Dental abrasion, quite simply, involves the wear and tear of the teeth. This results from the rubbing of foreign materials against the oral cavity that are considered abrasive in nature. From speed to repeated use to force, all of these factors can contribute to dental abrasion. Even the hardness of the material that’s brushing against the teeth or gums can contribute to the outcome.
Put another way, abrasion is the progressive loss of hard tooth substances brought about by mechanical actions rather than tooth-on-tooth contact. Commonly associated with incorrect tooth brushing techniques, this often manifests itself at the junction of the root and the tooth.
From toothbrushes to hard foods or ice, dental abrasion can be caused by many things. Some contributing factors can include:
- Improper or too-frequent brushing
- Biting sunflower or pumpkin seeds
- Chewing on ice
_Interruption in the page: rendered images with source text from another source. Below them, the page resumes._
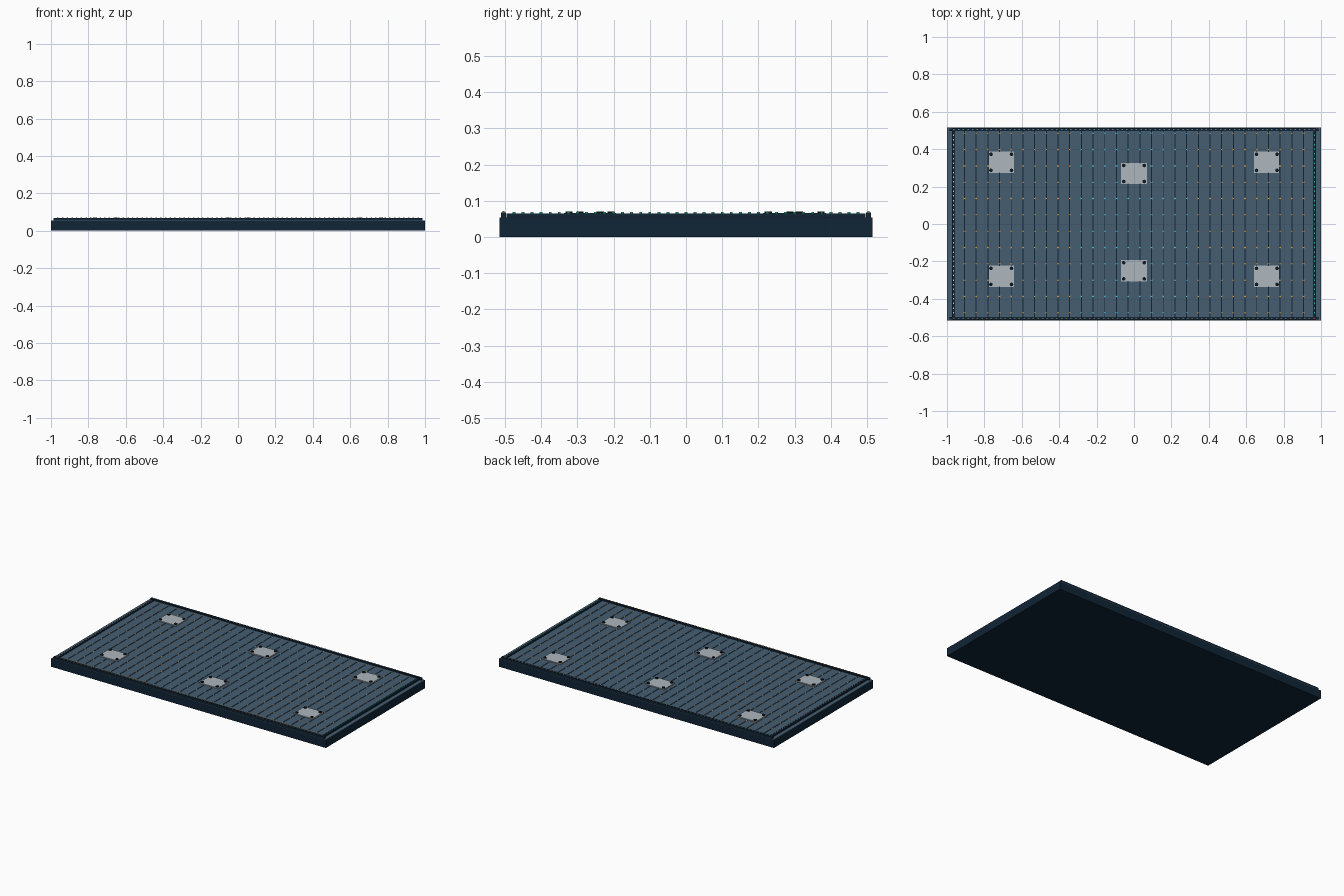
import bpy
import bmesh
from mathutils import Matrix

cube = bpy.data.objects.get("Cube")
if cube:
    bpy.data.objects.remove(cube, do_unlink=True)


def material(name, rgb):
    m = bpy.data.materials.new(name)
    color = (*rgb, 1.0)
    m.diffuse_color = color
    m.use_nodes = True
    m.node_tree.nodes["Principled BSDF"].inputs["Base Color"].default_value = color
    return m


NAVY = material("dark navy", (0.005, 0.018, 0.038))
STEEL = material("slate blue", (0.06, 0.11, 0.165))
PALE = material("pale grey", (0.42, 0.47, 0.51))
BLACK = material("near black", (0.003, 0.009, 0.016))
AMBER = material("amber", (0.6, 0.32, 0.08))
CYAN = material("cyan", (0.08, 0.5, 0.7))
GREEN = material("green", (0.03, 0.5, 0.3))
WHITE = material("soft white", (0.6, 0.65, 0.68))


def finish(name, bm, mat):
    mesh = bpy.data.meshes.new(name)
    bm.to_mesh(mesh)
    bm.free()
    mesh.materials.append(mat)
    obj = bpy.data.objects.new(name, mesh)
    bpy.context.collection.objects.link(obj)
    return obj


def boxes(name, mat, items):
    """One object made of boxes given as (x, y, bottom, width, depth, height)."""
    bm = bmesh.new()
    for x, y, z, w, d, h in items:
        place = Matrix.Translation((x, y, z + h / 2)) @ Matrix.Diagonal((w, d, h, 1))
        bmesh.ops.create_cube(bm, size=1, matrix=place)
    return finish(name, bm, mat)


def steps(count, pitch):
    """Evenly spaced positions centred on zero."""
    return [(i - (count - 1) / 2) * pitch for i in range(count)]


BASE_TOP = 0.052
DECK_TOP = 0.06
PITCH = 0.0625

# Base slab and the lighter ledges round its rim
boxes("base_slab", NAVY, [(0, 0, 0, 2, 1.03, BASE_TOP)])
boxes("end_ledges", STEEL,
      [(s * 0.987, 0, BASE_TOP, 0.026, 1.03, 0.002) for s in (-1, 1)])
boxes("side_ledges", STEEL,
      [(0, s * 0.5135, BASE_TOP, 1.948, 0.003, 0.002) for s in (-1, 1)])

# Deck planks, the outermost ones trimmed by the end rails
planks = []
for x in steps(31, PITCH):
    left = max(x - PITCH / 2 + 0.0025, -0.957)
    right = min(x + PITCH / 2 - 0.0025, 0.957)
    planks.append(((left + right) / 2, 0, BASE_TOP, right - left, 0.992,
                   DECK_TOP - BASE_TOP))
boxes("deck_planks", STEEL, planks)

# Raised rails along all four edges
boxes("side_rails", NAVY,
      [(0, s * 0.504, BASE_TOP, 1.972, 0.014, 0.016) for s in (-1, 1)])
boxes("end_rails", NAVY,
      [(s * 0.966, 0, BASE_TOP, 0.016, 0.992, 0.013) for s in (-1, 1)])

# Rows of studs on the rails
for name, mat, y in (("front_studs", AMBER, -0.504), ("back_studs", WHITE, 0.504)):
    boxes(name, mat, [(x, y, 0.068, 0.008, 0.005, 0.004) for x in steps(78, 0.025)])
for name, mat, x in (("right_studs", WHITE, -0.966), ("left_studs", GREEN, 0.966)):
    boxes(name, mat, [(x, y, 0.065, 0.005, 0.008, 0.004) for y in steps(39, 0.025)])

# Small deck lights set over the seams, cyan in the middle bays
seams = steps(30, PITCH)
rows = [y + 0.005 for y in steps(12, 0.0873)]
for name, mat, middle in (("middle_lights", CYAN, True), ("outer_lights", AMBER, False)):
    boxes(name, mat, [(x, y, BASE_TOP, 0.009, 0.009, DECK_TOP - BASE_TOP + 0.001)
                      for x in seams if (abs(x) < 0.3) == middle for y in rows])

# Mounting pads with a bolt at each corner
pads = [(x, y) for x in (-0.71, 0.71) for y in (0.33, -0.28)] + [(0, 0.27), (0, -0.25)]
boxes("mounting_pads", PALE, [(x, y, DECK_TOP, 0.138, 0.114, 0.006) for x, y in pads])
bm = bmesh.new()
for x, y in pads:
    for sx in (-1, 1):
        for sy in (-1, 1):
            place = Matrix.Translation((x + sx * 0.055, y + sy * 0.043, 0.066))
            bmesh.ops.create_cone(bm, cap_ends=True, segments=8, radius1=0.01,
                                  radius2=0.01, depth=0.01, matrix=place)
finish("pad_bolts", bm, BLACK)
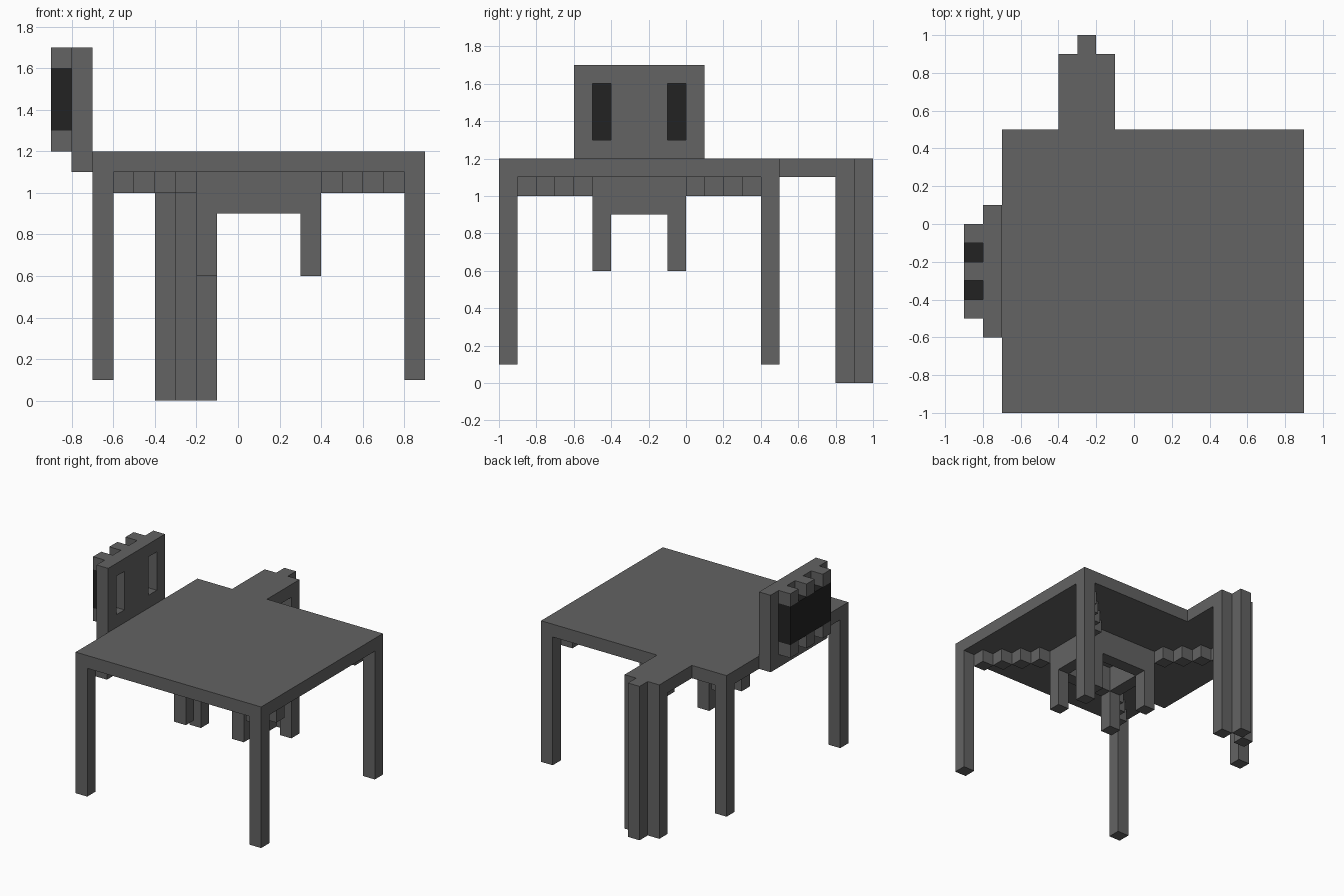
import bpy
import bmesh
from mathutils import Vector

CELL = 0.1

if "Cube" in bpy.data.objects:
    bpy.data.objects.remove(bpy.data.objects["Cube"], do_unlink=True)


def material(name, value):
    mat = bpy.data.materials.new(name)
    mat.use_nodes = True
    colour = (value, value, value, 1)
    mat.diffuse_color = colour
    mat.node_tree.nodes["Principled BSDF"].inputs["Base Color"].default_value = colour
    return mat


GREY = material("dark grey", 0.125)
BLACK = material("near black", 0.016)


def block(x, y, z):
    """Grid cells filled by a box, each range given in tenths of a unit."""
    return {(i, j, k) for i in range(*x) for j in range(*y) for k in range(*z)}


def build(name, cells, mat=GREY):
    """Make one solid from grid cells, keeping only its outer skin."""
    bm = bmesh.new()
    for cell in cells:
        for axis in range(3):
            for side in (-1, 1):
                step = Vector((0, 0, 0))
                step[axis] = side
                if tuple(int(c + s) for c, s in zip(cell, step)) in cells:
                    continue
                u, v = Vector((0, 0, 0)), Vector((0, 0, 0))
                u[(axis + 1) % 3] = 0.5
                v[(axis + 2) % 3] = 0.5 * side
                mid = Vector(cell) + Vector((0.5, 0.5, 0.5)) + step / 2
                corners = (mid - u - v, mid + u - v, mid + u + v, mid - u + v)
                bm.faces.new([bm.verts.new(c * CELL) for c in corners])
    bmesh.ops.remove_doubles(bm, verts=bm.verts, dist=CELL / 100)
    bmesh.ops.dissolve_limit(bm, angle_limit=0.01, verts=bm.verts, edges=bm.edges)
    mesh = bpy.data.meshes.new(name)
    bm.to_mesh(mesh)
    bm.free()
    mesh.materials.append(mat)
    obj = bpy.data.objects.new(name, mesh)
    bpy.context.collection.objects.link(obj)
    return obj


# Flat top with its rear tongue
build("top_slab", block((-7, 9), (-10, 5), (11, 12)) | block((-4, -1), (5, 9), (11, 12)))

# Corner legs, each with a stepped diagonal brace running inward
for side, x, dx in (("right", -7, 1), ("left", 8, -1)):
    for end, y, dy in (("front", -10, 1), ("back", 4, -1)):
        build(f"{end}_{side}_leg", block((x, x + 1), (y, y + 1), (1, 11)))
        steps = {(x + n * dx, y + n * dy, 10) for n in range(1, 5)}
        build(f"{end}_{side}_brace", steps)

# Hollow central frame on four short feet
frame = block((-2, 4), (-5, 0), (9, 11)) - block((-1, 3), (-4, -1), (9, 11))
for x in (-2, 3):
    for y in (-5, -1):
        frame |= block((x, x + 1), (y, y + 1), (6, 9))
build("centre_frame", frame)

# Rear cluster of three posts
build("rear_right_post", block((-4, -3), (8, 9), (0, 11)))
build("rear_left_post", block((-2, -1), (8, 9), (0, 11)))
build("rear_middle_post", block((-3, -2), (9, 10), (0, 12)))

# Upright plate with two slots
plate = block((-8, -7), (-6, 1), (11, 17))
for y in (-5, -1):
    plate -= block((-8, -7), (y, y + 1), (13, 16))
build("upright_plate", plate)

# Dark panel gripped by small teeth above and below
build("dark_panel", block((-9, -8), (-5, 0), (13, 16)), BLACK)
for level, z in (("lower", 12), ("upper", 16)):
    for y in (-5, -3, -1):
        build(f"{level}_tooth", block((-9, -8), (y, y + 1), (z, z + 1)))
- Securing nozzles of pipes between teeth
- Ill-fitting retainers or dentures
- Body modifications, such as triangular tooth morphology
Usually, the materials that cause abrasion are non-dietary in nature, except in the case of seeds and similar hard foods that people may chew on for long periods of time. The location of the wear can vary depending on the origin of the abrasion, as well as the magnitude, speed of development, extent of force, material type, and whether or not there is repeated use of the abrasive material.
You may assume that the more frequently and aggressively you brush your teeth, the cleaner they will be. However, the application of too much pressure can be detrimental to the condition of not only the teeth but surrounding gums. Brushing too hard can weaken the tooth structure’s outer layer, or enamel. You’ll know you have dental abrasion by tell-tale v-shaped notches near the gum line.
There are several ways you can treat dental abrasion. Talk with your dentist about some suggestions. Meanwhile, here are some helpful tips:
- Use a soft-bristled toothbrush, never hard.
- Don’t brush too hard. It’s much more effective to brush slowly and properly.
- Don’t chew on toothpicks and pencils, and don’t bite your nails.
- Ensure removable dental appliances fit properly; ask your dentist to check the fit every time you go in for a visit.
- Schedule regular dental visits at least twice a year for cleanings and possible fluoride treatments, dental bonding or fillings to replace lost tooth structure. Regular visits will also help your dentist detect small problems before they become bigger.
The most important thing you can do to guard against abrasion is to make sure you see your dental professional regularly. Call Redwood Dental today at 800-462-2222.